## Records for this task

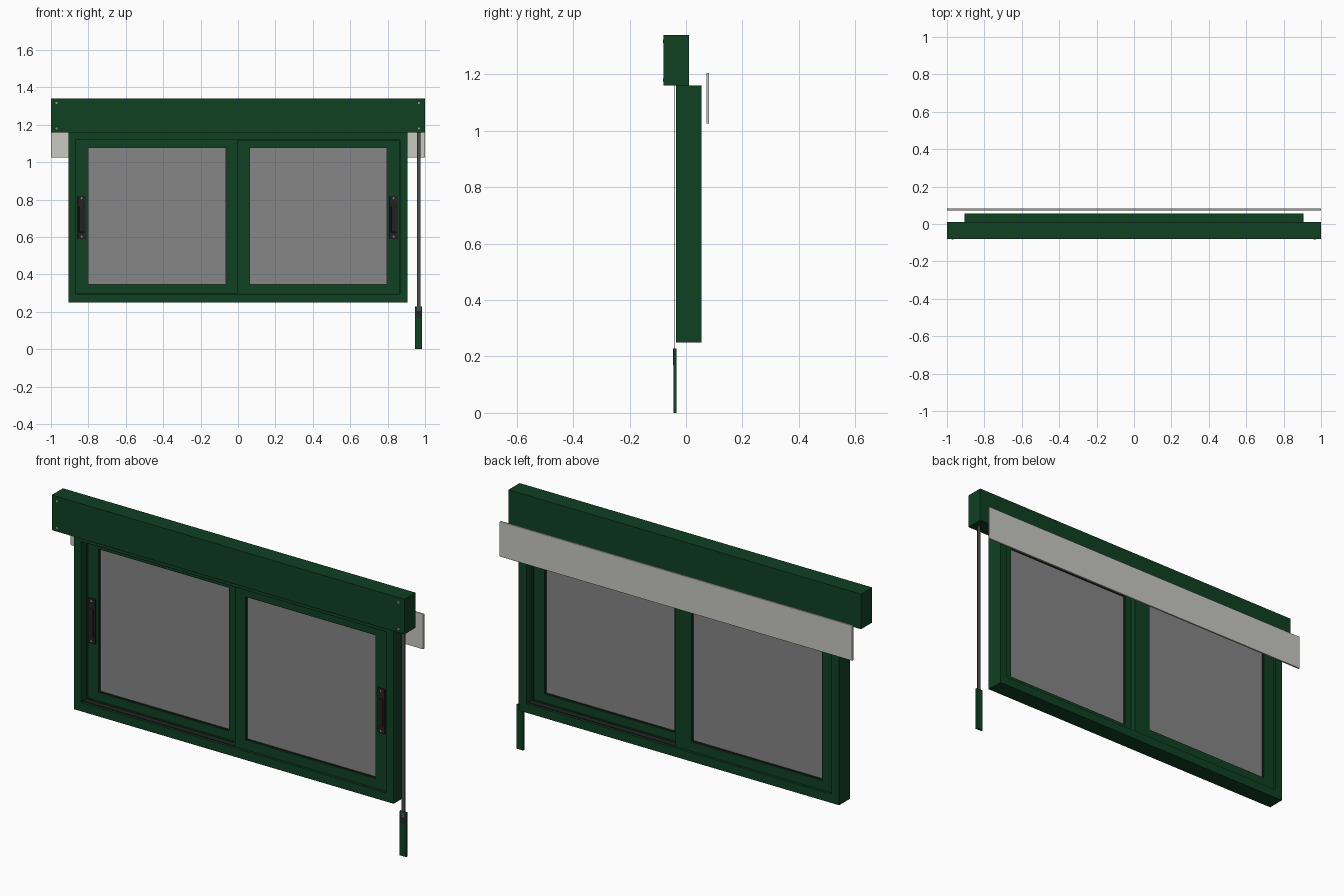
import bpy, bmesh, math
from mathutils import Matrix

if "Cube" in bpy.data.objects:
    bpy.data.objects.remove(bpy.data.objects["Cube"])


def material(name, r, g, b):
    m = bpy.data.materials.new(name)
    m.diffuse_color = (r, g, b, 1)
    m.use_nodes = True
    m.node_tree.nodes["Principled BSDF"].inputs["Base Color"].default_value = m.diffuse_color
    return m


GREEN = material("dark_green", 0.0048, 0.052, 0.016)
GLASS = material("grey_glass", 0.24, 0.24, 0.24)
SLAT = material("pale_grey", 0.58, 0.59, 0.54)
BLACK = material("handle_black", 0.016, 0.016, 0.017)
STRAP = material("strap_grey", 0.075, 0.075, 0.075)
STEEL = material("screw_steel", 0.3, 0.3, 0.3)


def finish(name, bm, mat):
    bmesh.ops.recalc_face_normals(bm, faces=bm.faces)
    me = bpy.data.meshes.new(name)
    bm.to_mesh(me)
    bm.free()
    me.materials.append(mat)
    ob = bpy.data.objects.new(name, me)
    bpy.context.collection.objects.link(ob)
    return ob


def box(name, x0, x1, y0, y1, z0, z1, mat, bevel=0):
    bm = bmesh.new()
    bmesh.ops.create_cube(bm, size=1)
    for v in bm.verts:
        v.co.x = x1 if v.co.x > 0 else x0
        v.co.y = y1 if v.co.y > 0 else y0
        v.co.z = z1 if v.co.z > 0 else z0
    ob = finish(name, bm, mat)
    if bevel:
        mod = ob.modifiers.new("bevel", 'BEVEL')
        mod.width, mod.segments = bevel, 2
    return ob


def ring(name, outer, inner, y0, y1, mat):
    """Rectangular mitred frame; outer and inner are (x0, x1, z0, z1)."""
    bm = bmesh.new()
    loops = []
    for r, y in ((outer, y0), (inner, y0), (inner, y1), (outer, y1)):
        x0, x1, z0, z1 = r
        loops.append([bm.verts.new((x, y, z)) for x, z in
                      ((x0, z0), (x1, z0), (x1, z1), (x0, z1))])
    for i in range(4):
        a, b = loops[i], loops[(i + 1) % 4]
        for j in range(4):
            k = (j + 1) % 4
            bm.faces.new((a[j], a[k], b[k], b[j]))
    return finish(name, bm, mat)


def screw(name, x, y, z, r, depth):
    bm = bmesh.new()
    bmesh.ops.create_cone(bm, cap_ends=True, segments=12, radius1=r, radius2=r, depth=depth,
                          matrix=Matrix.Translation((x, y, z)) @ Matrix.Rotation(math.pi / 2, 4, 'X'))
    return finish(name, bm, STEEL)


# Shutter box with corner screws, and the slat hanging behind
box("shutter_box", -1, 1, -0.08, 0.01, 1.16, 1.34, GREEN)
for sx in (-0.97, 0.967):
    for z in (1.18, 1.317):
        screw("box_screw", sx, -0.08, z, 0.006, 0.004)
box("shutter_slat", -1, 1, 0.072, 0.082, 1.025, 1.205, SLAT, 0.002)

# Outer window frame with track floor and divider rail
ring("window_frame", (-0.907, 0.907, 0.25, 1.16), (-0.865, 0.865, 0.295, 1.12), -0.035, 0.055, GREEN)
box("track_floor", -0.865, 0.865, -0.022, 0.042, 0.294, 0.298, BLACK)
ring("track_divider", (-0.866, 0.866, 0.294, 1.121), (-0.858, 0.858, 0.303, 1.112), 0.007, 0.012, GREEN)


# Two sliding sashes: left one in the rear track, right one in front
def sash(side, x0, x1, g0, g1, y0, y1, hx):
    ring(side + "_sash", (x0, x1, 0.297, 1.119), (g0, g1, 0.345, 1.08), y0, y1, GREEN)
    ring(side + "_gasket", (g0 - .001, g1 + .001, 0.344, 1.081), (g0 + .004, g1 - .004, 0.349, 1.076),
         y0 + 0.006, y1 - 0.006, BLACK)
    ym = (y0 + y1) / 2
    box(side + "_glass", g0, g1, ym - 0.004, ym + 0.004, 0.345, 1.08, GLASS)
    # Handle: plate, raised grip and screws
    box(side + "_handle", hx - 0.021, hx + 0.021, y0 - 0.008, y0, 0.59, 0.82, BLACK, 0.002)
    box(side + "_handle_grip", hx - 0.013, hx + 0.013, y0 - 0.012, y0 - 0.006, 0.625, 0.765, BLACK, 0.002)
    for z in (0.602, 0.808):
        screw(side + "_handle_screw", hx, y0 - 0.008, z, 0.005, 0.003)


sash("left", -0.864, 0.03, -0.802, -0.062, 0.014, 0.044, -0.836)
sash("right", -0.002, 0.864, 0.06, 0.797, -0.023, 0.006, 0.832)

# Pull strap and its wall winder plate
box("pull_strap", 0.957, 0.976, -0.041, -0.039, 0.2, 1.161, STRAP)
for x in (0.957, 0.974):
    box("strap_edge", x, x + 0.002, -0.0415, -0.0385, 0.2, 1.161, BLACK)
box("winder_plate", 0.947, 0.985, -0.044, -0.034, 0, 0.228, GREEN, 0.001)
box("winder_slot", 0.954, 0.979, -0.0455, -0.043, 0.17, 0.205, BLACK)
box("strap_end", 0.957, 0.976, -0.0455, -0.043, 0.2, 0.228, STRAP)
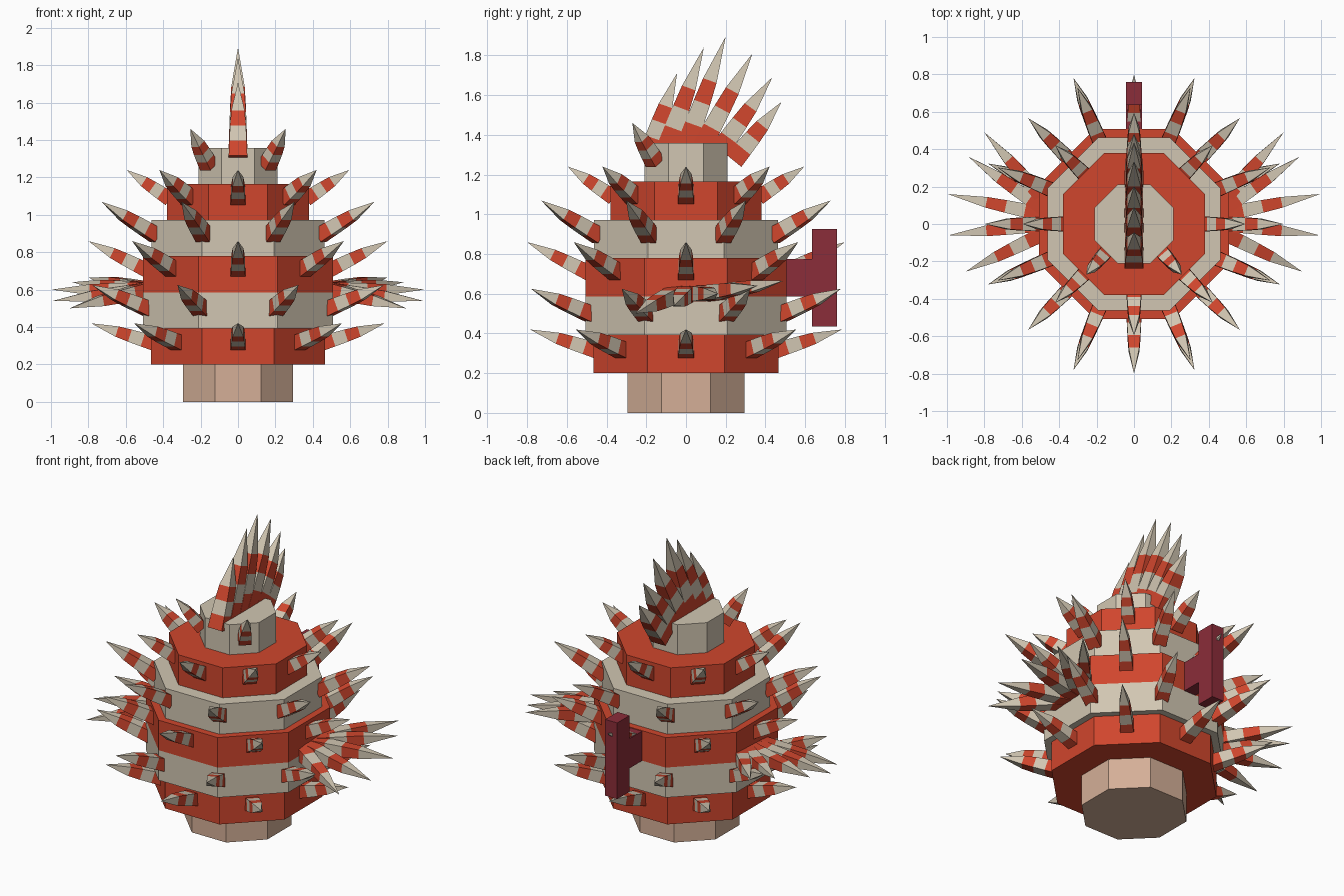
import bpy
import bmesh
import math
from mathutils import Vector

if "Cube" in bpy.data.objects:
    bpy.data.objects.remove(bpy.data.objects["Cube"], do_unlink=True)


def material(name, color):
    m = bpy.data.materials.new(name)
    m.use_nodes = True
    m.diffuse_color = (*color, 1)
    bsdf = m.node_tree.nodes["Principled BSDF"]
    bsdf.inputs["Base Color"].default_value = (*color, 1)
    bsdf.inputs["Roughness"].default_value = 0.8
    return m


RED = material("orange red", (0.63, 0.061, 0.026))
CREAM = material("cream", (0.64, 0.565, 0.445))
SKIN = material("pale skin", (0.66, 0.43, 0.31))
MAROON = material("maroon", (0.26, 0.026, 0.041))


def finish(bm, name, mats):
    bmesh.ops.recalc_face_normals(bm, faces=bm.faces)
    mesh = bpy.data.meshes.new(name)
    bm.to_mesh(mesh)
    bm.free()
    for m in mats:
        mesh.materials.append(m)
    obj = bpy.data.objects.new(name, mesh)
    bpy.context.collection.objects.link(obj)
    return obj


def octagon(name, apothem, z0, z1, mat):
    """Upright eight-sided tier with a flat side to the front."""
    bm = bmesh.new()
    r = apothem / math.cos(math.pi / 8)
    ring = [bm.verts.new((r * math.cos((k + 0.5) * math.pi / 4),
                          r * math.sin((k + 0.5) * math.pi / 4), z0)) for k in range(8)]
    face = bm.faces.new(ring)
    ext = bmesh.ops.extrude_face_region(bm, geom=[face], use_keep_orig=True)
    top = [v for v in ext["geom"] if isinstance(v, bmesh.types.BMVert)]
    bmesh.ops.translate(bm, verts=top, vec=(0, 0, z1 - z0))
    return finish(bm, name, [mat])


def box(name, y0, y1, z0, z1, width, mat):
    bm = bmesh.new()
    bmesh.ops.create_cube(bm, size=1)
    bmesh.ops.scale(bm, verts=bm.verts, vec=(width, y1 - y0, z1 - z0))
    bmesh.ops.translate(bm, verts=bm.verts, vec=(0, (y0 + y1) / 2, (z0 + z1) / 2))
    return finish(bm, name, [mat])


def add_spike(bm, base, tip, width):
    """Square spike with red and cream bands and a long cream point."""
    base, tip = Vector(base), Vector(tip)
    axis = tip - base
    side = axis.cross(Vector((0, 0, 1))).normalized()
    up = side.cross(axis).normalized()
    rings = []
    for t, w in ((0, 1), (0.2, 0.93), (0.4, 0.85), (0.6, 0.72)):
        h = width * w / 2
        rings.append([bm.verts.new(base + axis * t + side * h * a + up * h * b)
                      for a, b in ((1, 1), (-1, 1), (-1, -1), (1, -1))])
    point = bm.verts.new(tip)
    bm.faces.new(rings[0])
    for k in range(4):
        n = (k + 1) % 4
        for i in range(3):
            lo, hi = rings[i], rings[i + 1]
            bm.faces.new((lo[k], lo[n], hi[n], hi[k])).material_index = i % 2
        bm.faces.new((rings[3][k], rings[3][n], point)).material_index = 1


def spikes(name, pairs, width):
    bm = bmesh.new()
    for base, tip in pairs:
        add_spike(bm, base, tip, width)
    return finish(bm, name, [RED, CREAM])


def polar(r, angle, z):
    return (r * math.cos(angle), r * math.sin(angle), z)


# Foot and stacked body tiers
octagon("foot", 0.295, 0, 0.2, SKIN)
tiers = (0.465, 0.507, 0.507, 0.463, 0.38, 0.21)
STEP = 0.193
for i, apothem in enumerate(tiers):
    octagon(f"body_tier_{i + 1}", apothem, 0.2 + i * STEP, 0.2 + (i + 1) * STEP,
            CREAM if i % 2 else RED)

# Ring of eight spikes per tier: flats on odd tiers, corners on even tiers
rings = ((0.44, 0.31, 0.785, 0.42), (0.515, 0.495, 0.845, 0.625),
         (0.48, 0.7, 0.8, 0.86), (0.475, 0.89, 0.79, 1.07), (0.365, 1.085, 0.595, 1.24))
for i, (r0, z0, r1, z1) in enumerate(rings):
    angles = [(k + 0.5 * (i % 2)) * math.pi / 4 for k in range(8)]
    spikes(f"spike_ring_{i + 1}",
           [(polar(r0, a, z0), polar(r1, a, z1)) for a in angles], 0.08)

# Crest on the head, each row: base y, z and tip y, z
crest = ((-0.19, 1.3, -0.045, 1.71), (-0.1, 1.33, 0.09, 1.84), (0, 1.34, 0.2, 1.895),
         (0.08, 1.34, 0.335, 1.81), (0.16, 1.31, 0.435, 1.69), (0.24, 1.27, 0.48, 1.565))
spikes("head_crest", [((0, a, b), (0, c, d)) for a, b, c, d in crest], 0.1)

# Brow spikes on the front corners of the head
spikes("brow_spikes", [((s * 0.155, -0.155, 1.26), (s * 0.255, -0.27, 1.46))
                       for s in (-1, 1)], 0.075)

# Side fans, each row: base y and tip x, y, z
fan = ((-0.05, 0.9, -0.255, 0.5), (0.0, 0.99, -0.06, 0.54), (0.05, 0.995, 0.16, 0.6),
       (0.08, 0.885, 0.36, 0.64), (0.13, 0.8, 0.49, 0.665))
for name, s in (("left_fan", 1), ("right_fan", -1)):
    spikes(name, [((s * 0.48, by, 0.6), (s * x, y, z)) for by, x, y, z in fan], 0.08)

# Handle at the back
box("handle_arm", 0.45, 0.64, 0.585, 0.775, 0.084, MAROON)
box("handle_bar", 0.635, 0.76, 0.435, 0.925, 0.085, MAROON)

## Work order
Go through the lines of the material, counting those with the word "GREEN"; afterward give only the total.

## Result below
6